◆ **BRIEF**:
Working from the entries below, count every line that includes the word "soften". Return the figure alone.

_ _ _ _ _ _ _

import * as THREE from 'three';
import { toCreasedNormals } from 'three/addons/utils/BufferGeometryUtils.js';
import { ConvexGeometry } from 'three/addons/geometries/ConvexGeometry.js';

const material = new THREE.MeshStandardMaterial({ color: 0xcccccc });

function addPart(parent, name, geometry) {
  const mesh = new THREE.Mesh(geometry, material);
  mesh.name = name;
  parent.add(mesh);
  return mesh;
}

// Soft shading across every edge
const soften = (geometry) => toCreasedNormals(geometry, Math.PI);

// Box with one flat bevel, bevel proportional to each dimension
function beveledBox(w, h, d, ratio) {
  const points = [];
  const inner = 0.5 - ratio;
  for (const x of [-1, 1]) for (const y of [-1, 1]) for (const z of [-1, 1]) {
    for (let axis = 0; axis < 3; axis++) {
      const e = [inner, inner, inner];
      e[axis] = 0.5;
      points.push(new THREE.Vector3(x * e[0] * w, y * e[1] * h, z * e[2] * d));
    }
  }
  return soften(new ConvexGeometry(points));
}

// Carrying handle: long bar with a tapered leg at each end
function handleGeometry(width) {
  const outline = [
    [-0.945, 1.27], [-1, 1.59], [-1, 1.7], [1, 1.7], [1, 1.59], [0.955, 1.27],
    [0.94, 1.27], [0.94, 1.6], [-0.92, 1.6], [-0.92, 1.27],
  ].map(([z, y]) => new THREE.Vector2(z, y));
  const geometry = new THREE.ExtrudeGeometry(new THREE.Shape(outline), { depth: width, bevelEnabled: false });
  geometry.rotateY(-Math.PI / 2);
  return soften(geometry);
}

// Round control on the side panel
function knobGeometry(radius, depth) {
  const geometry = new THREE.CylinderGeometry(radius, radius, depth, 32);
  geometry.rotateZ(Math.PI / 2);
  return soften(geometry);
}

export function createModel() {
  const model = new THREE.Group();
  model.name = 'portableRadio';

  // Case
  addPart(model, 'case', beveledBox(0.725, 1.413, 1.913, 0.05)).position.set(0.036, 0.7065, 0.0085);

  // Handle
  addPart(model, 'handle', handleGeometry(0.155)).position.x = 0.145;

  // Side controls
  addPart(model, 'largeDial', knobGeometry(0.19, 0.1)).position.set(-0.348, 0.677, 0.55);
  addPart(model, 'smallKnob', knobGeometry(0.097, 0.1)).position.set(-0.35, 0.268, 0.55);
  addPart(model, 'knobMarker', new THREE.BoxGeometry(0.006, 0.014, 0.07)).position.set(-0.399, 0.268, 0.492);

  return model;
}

_ _ _ _ _ _ _

◆ **YOUR RESPONSE**:
4